RECORDS TO PROCESS:
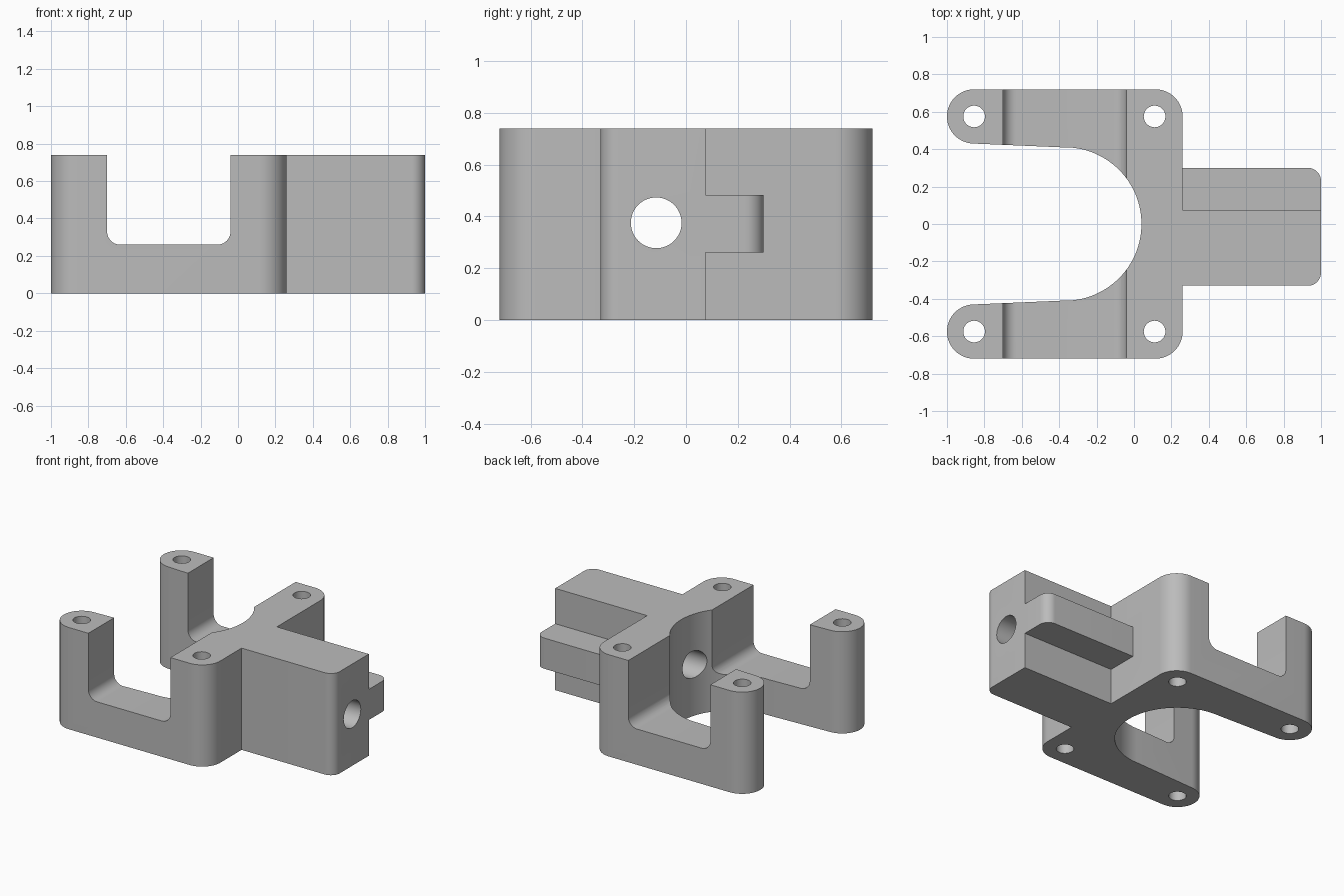
import bpy
import bmesh
from math import pi, cos, sin, sqrt
from mathutils import Matrix, Vector

if "Cube" in bpy.data.objects:
    bpy.data.objects.remove(bpy.data.objects["Cube"])

HEIGHT = 0.74
HOLE_X, HOLE_Y = (-0.855, 0.11), 0.575
BORE_Y, BORE_Z = -0.115, 0.375

grey = bpy.data.materials.new("plain_grey")
grey.use_nodes = True
grey.diffuse_color = (0.5, 0.5, 0.5, 1)
grey.node_tree.nodes["Principled BSDF"].inputs["Base Color"].default_value = (0.5, 0.5, 0.5, 1)

UPRIGHT = Matrix.Identity(4)
ALONG_Y = Matrix.Rotation(pi / 2, 4, "X")                       # profile (x, z), extruded to -y
ALONG_X = Matrix(((0, 0, 1, 0), (1, 0, 0, 0), (0, 1, 0, 0), (0, 0, 0, 1)))  # profile (y, z)


def arc(cx, cy, r, start, end, n=16):
    """Points on an arc, angles in quarter turns."""
    steps = [(start + (end - start) * i / n) * pi / 2 for i in range(n + 1)]
    return [(cx + r * cos(a), cy + r * sin(a)) for a in steps]


def prism(name, profile, low, high, frame=UPRIGHT):
    """Extrude a closed profile from low to high."""
    bm = bmesh.new()
    face = bm.faces.new([bm.verts.new((x, y, low)) for x, y in profile])
    grown = bmesh.ops.extrude_face_region(bm, geom=[face])["geom"]
    bmesh.ops.translate(bm, vec=Vector((0, 0, high - low)),
                        verts=[v for v in grown if isinstance(v, bmesh.types.BMVert)])
    bm.transform(frame)
    bmesh.ops.recalc_face_normals(bm, faces=bm.faces)
    mesh = bpy.data.meshes.new(name)
    bm.to_mesh(mesh)
    bm.free()
    mesh.materials.append(grey)
    obj = bpy.data.objects.new(name, mesh)
    bpy.context.collection.objects.link(obj)
    return obj


def combine(body, tool, operation):
    """Apply a boolean and discard the tool."""
    tool.hide_render = True
    mod = body.modifiers.new(tool.name, "BOOLEAN")
    mod.operation, mod.object, mod.solver = operation, tool, "EXACT"
    bpy.context.view_layer.objects.active = body
    bpy.ops.object.modifier_apply(modifier=mod.name)
    bpy.data.objects.remove(tool)


# Forked bracket and rear block share one outline
R, BLOCK_R = 0.145, 0.07
outline = arc(HOLE_X[0], -HOLE_Y, R, 2, 3)
outline += arc(HOLE_X[1] + 0.005, -HOLE_Y, R, 3, 4)
outline += [(0.26, -0.33)]
outline += arc(1 - BLOCK_R, -0.33 + BLOCK_R, BLOCK_R, 3, 4, 10)
outline += [(1, 0.075), (0.26, 0.075)]
outline += arc(HOLE_X[1] + 0.005, HOLE_Y, R, 0, 1)
outline += arc(HOLE_X[0], HOLE_Y, R, 1, 3, 32)
outline += arc(-0.37, 0, 0.41, 1.02, -1.02, 64)
outline += arc(HOLE_X[0], -HOLE_Y, R, 1, 2)[:-1]
bracket = prism("mounting_bracket", outline, 0, HEIGHT)

# Side rail on the block
rail = [(0.15, 0.03), (1, 0.03)] + arc(1 - BLOCK_R, 0.3 - BLOCK_R, BLOCK_R, 0, 1, 10) + [(0.15, 0.3)]
combine(bracket, prism("side_rail", rail, 0.26, 0.483), "UNION")

# Rounded gap between the posts
gap = arc(-0.63, 0.33, 0.07, 2, 3, 10) + arc(-0.11, 0.33, 0.07, 3, 4, 10) + [(-0.04, 1), (-0.70, 1)]
combine(bracket, prism("post_gap", gap, -1, 1, ALONG_Y), "DIFFERENCE")

# Vertical screw holes
for x in HOLE_X:
    for side in (-1, 1):
        hole = arc(x, side * HOLE_Y, 0.058, 0, 4, 32)[:-1]
        combine(bracket, prism("screw_hole", hole, -0.2, 1), "DIFFERENCE")

# Long bore with a hexagonal nut pocket at its inner end
bore = arc(BORE_Y, BORE_Z, 0.098, 0, 4, 48)[:-1]
combine(bracket, prism("bore", bore, -0.2, 1.2, ALONG_X), "DIFFERENCE")
pocket = arc(BORE_Y, BORE_Z, 0.3 / sqrt(3), 1, 5, 6)[:-1]
combine(bracket, prism("nut_pocket", pocket, -0.25, 0.26, ALONG_X), "DIFFERENCE")

bpy.ops.object.select_all(action="DESELECT")
bracket.select_set(True)
bpy.context.view_layer.objects.active = bracket
bpy.ops.object.shade_smooth_by_angle()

TASK PROMPT:
Every entry above needs to be copied exactly, and no pictures go with it.

TASK OUTPUT:
import bpy
import bmesh
from math import pi, cos, sin, sqrt
from mathutils import Matrix, Vector

if "Cube" in bpy.data.objects:
    bpy.data.objects.remove(bpy.data.objects["Cube"])

HEIGHT = 0.74
HOLE_X, HOLE_Y = (-0.855, 0.11), 0.575
BORE_Y, BORE_Z = -0.115, 0.375

grey = bpy.data.materials.new("plain_grey")
grey.use_nodes = True
grey.diffuse_color = (0.5, 0.5, 0.5, 1)
grey.node_tree.nodes["Principled BSDF"].inputs["Base Color"].default_value = (0.5, 0.5, 0.5, 1)

UPRIGHT = Matrix.Identity(4)
ALONG_Y = Matrix.Rotation(pi / 2, 4, "X")                       # profile (x, z), extruded to -y
ALONG_X = Matrix(((0, 0, 1, 0), (1, 0, 0, 0), (0, 1, 0, 0), (0, 0, 0, 1)))  # profile (y, z)


def arc(cx, cy, r, start, end, n=16):
    """Points on an arc, angles in quarter turns."""
    steps = [(start + (end - start) * i / n) * pi / 2 for i in range(n + 1)]
    return [(cx + r * cos(a), cy + r * sin(a)) for a in steps]


def prism(name, profile, low, high, frame=UPRIGHT):
    """Extrude a closed profile from low to high."""
    bm = bmesh.new()
    face = bm.faces.new([bm.verts.new((x, y, low)) for x, y in profile])
    grown = bmesh.ops.extrude_face_region(bm, geom=[face])["geom"]
    bmesh.ops.translate(bm, vec=Vector((0, 0, high - low)),
                        verts=[v for v in grown if isinstance(v, bmesh.types.BMVert)])
    bm.transform(frame)
    bmesh.ops.recalc_face_normals(bm, faces=bm.faces)
    mesh = bpy.data.meshes.new(name)
    bm.to_mesh(mesh)
    bm.free()
    mesh.materials.append(grey)
    obj = bpy.data.objects.new(name, mesh)
    bpy.context.collection.objects.link(obj)
    return obj


def combine(body, tool, operation):
    """Apply a boolean and discard the tool."""
    tool.hide_render = True
    mod = body.modifiers.new(tool.name, "BOOLEAN")
    mod.operation, mod.object, mod.solver = operation, tool, "EXACT"
    bpy.context.view_layer.objects.active = body
    bpy.ops.object.modifier_apply(modifier=mod.name)
    bpy.data.objects.remove(tool)


# Forked bracket and rear block share one outline
R, BLOCK_R = 0.145, 0.07
outline = arc(HOLE_X[0], -HOLE_Y, R, 2, 3)
outline += arc(HOLE_X[1] + 0.005, -HOLE_Y, R, 3, 4)
outline += [(0.26, -0.33)]
outline += arc(1 - BLOCK_R, -0.33 + BLOCK_R, BLOCK_R, 3, 4, 10)
outline += [(1, 0.075), (0.26, 0.075)]
outline += arc(HOLE_X[1] + 0.005, HOLE_Y, R, 0, 1)
outline += arc(HOLE_X[0], HOLE_Y, R, 1, 3, 32)
outline += arc(-0.37, 0, 0.41, 1.02, -1.02, 64)
outline += arc(HOLE_X[0], -HOLE_Y, R, 1, 2)[:-1]
bracket = prism("mounting_bracket", outline, 0, HEIGHT)

# Side rail on the block
rail = [(0.15, 0.03), (1, 0.03)] + arc(1 - BLOCK_R, 0.3 - BLOCK_R, BLOCK_R, 0, 1, 10) + [(0.15, 0.3)]
combine(bracket, prism("side_rail", rail, 0.26, 0.483), "UNION")

# Rounded gap between the posts
gap = arc(-0.63, 0.33, 0.07, 2, 3, 10) + arc(-0.11, 0.33, 0.07, 3, 4, 10) + [(-0.04, 1), (-0.70, 1)]
combine(bracket, prism("post_gap", gap, -1, 1, ALONG_Y), "DIFFERENCE")

# Vertical screw holes
for x in HOLE_X:
    for side in (-1, 1):
        hole = arc(x, side * HOLE_Y, 0.058, 0, 4, 32)[:-1]
        combine(bracket, prism("screw_hole", hole, -0.2, 1), "DIFFERENCE")

# Long bore with a hexagonal nut pocket at its inner end
bore = arc(BORE_Y, BORE_Z, 0.098, 0, 4, 48)[:-1]
combine(bracket, prism("bore", bore, -0.2, 1.2, ALONG_X), "DIFFERENCE")
pocket = arc(BORE_Y, BORE_Z, 0.3 / sqrt(3), 1, 5, 6)[:-1]
combine(bracket, prism("nut_pocket", pocket, -0.25, 0.26, ALONG_X), "DIFFERENCE")

bpy.ops.object.select_all(action="DESELECT")
bracket.select_set(True)
bpy.context.view_layer.objects.active = bracket
bpy.ops.object.shade_smooth_by_angle()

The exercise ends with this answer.